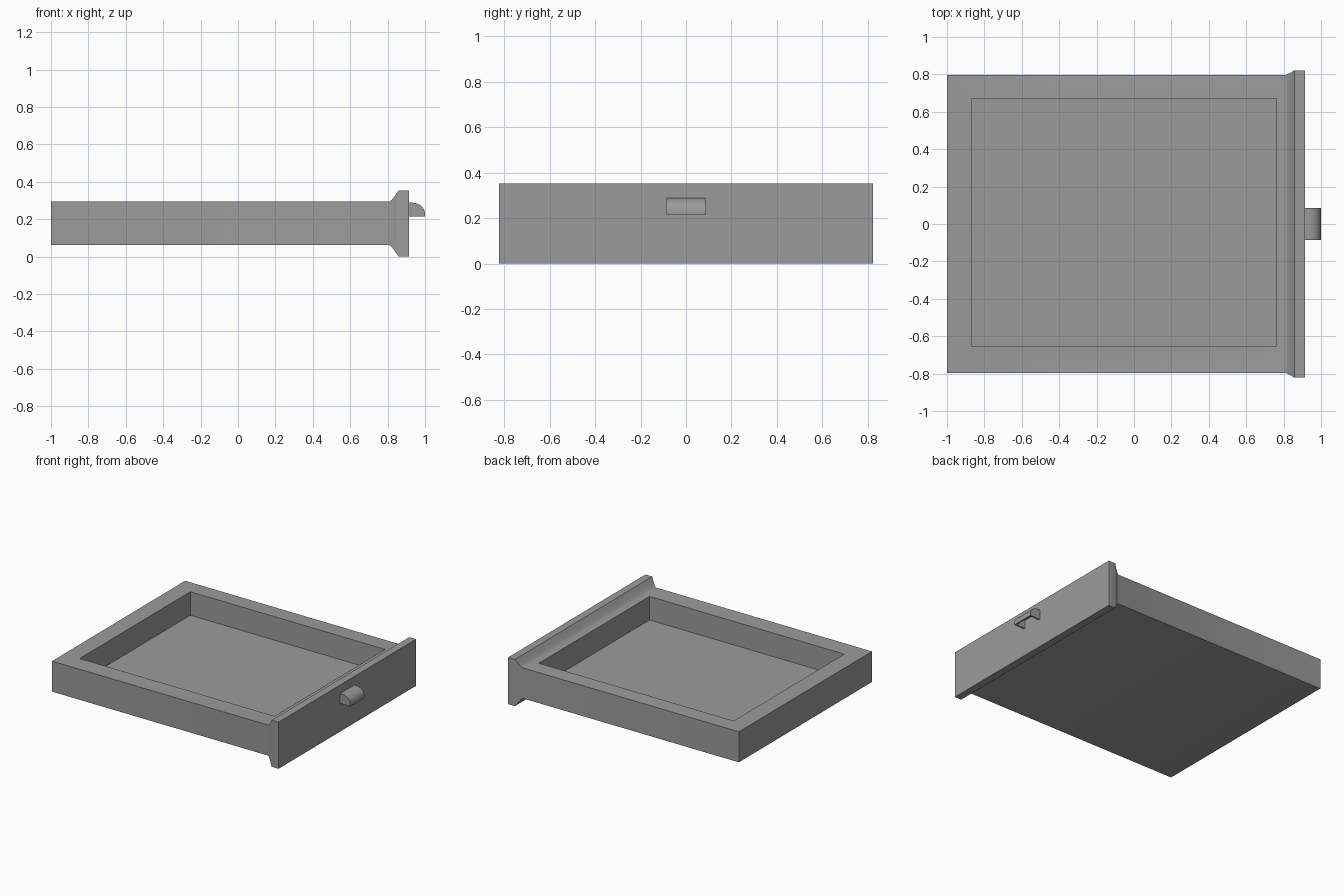
import bpy, bmesh, math

old = bpy.data.objects.get("Cube")
if old:
    bpy.data.objects.remove(old, do_unlink=True)

grey = bpy.data.materials.new("plain_grey")
grey.use_nodes = True
colour = (0.33, 0.33, 0.33, 1)
grey.diffuse_color = colour
grey.node_tree.nodes["Principled BSDF"].inputs["Base Color"].default_value = colour


def loft(name, rings):
    """Skin a row of matching closed rings and cap both ends."""
    bm = bmesh.new()
    loops = [[bm.verts.new(p) for p in ring] for ring in rings]
    for a, b in zip(loops, loops[1:]):
        for i in range(len(a)):
            j = (i + 1) % len(a)
            bm.faces.new((a[i], a[j], b[j], b[i]))
    bm.faces.new(loops[0])
    bm.faces.new(loops[-1])
    bmesh.ops.recalc_face_normals(bm, faces=bm.faces)
    mesh = bpy.data.meshes.new(name)
    bm.to_mesh(mesh)
    bm.free()
    mesh.materials.append(grey)
    obj = bpy.data.objects.new(name, mesh)
    bpy.context.collection.objects.link(obj)
    return obj


def section(x, y0, y1, z0, z1):
    return [(x, y0, z0), (x, y1, z0), (x, y1, z1), (x, y0, z1)]


def carve(obj, cutter):
    """Cut the cutter out of the object, then drop the cutter."""
    mod = obj.modifiers.new("hollow", 'BOOLEAN')
    mod.object = cutter
    mod.operation = 'DIFFERENCE'
    mod.solver = 'EXACT'
    bpy.ops.object.select_all(action='DESELECT')
    bpy.context.view_layer.objects.active = obj
    obj.select_set(True)
    bpy.ops.object.modifier_apply(modifier=mod.name)
    bpy.data.objects.remove(cutter, do_unlink=True)
    bpy.ops.object.shade_smooth_by_angle(angle=math.radians(32))


# Drawer box that flares out into the front panel
flare = [(-1, 0), (0.807, 0), (0.82, 0.13), (0.84, 0.57), (0.858, 1), (0.915, 1)]
rings = []
for x, t in flare:
    y = 0.796 + 0.026 * t
    rings.append(section(x, -y, y, 0.062 * (1 - t), 0.293 + 0.06 * t))
drawer = loft("drawer_box", rings)
carve(drawer, loft("tray_cutter", [section(-0.869, -0.652, 0.671, 0.115, 0.5),
                                   section(0.762, -0.652, 0.671, 0.115, 0.5)]))


# Cup-shaped pull: rounded hood, open underneath
def hood(y, inset, bottom):
    top, front, back = 0.288 - inset, 1.0 - inset, 0.913
    rx, rz = 0.07 - inset, 0.06 - inset
    pts = [(back, y, bottom), (back, y, top)]
    for i in range(9):
        a = math.pi / 2 * (1 - i / 8)
        pts.append((front - rx + rx * math.cos(a), y, top - rz + rz * math.sin(a)))
    pts.append((front, y, bottom))
    return pts


pull = loft("drawer_pull", [hood(-0.086, 0, 0.214), hood(0.086, 0, 0.214)])
carve(pull, loft("pull_cutter", [hood(-0.074, 0.012, 0.19), hood(0.074, 0.012, 0.19)]))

Exercise details.
Give back every record precisely as it stands, without the images.

Exercise solution.
import bpy, bmesh, math

old = bpy.data.objects.get("Cube")
if old:
    bpy.data.objects.remove(old, do_unlink=True)

grey = bpy.data.materials.new("plain_grey")
grey.use_nodes = True
colour = (0.33, 0.33, 0.33, 1)
grey.diffuse_color = colour
grey.node_tree.nodes["Principled BSDF"].inputs["Base Color"].default_value = colour


def loft(name, rings):
    """Skin a row of matching closed rings and cap both ends."""
    bm = bmesh.new()
    loops = [[bm.verts.new(p) for p in ring] for ring in rings]
    for a, b in zip(loops, loops[1:]):
        for i in range(len(a)):
            j = (i + 1) % len(a)
            bm.faces.new((a[i], a[j], b[j], b[i]))
    bm.faces.new(loops[0])
    bm.faces.new(loops[-1])
    bmesh.ops.recalc_face_normals(bm, faces=bm.faces)
    mesh = bpy.data.meshes.new(name)
    bm.to_mesh(mesh)
    bm.free()
    mesh.materials.append(grey)
    obj = bpy.data.objects.new(name, mesh)
    bpy.context.collection.objects.link(obj)
    return obj


def section(x, y0, y1, z0, z1):
    return [(x, y0, z0), (x, y1, z0), (x, y1, z1), (x, y0, z1)]


def carve(obj, cutter):
    """Cut the cutter out of the object, then drop the cutter."""
    mod = obj.modifiers.new("hollow", 'BOOLEAN')
    mod.object = cutter
    mod.operation = 'DIFFERENCE'
    mod.solver = 'EXACT'
    bpy.ops.object.select_all(action='DESELECT')
    bpy.context.view_layer.objects.active = obj
    obj.select_set(True)
    bpy.ops.object.modifier_apply(modifier=mod.name)
    bpy.data.objects.remove(cutter, do_unlink=True)
    bpy.ops.object.shade_smooth_by_angle(angle=math.radians(32))


# Drawer box that flares out into the front panel
flare = [(-1, 0), (0.807, 0), (0.82, 0.13), (0.84, 0.57), (0.858, 1), (0.915, 1)]
rings = []
for x, t in flare:
    y = 0.796 + 0.026 * t
    rings.append(section(x, -y, y, 0.062 * (1 - t), 0.293 + 0.06 * t))
drawer = loft("drawer_box", rings)
carve(drawer, loft("tray_cutter", [section(-0.869, -0.652, 0.671, 0.115, 0.5),
                                   section(0.762, -0.652, 0.671, 0.115, 0.5)]))


# Cup-shaped pull: rounded hood, open underneath
def hood(y, inset, bottom):
    top, front, back = 0.288 - inset, 1.0 - inset, 0.913
    rx, rz = 0.07 - inset, 0.06 - inset
    pts = [(back, y, bottom), (back, y, top)]
    for i in range(9):
        a = math.pi / 2 * (1 - i / 8)
        pts.append((front - rx + rx * math.cos(a), y, top - rz + rz * math.sin(a)))
    pts.append((front, y, bottom))
    return pts


pull = loft("drawer_pull", [hood(-0.086, 0, 0.214), hood(0.086, 0, 0.214)])
carve(pull, loft("pull_cutter", [hood(-0.074, 0.012, 0.19), hood(0.074, 0.012, 0.19)]))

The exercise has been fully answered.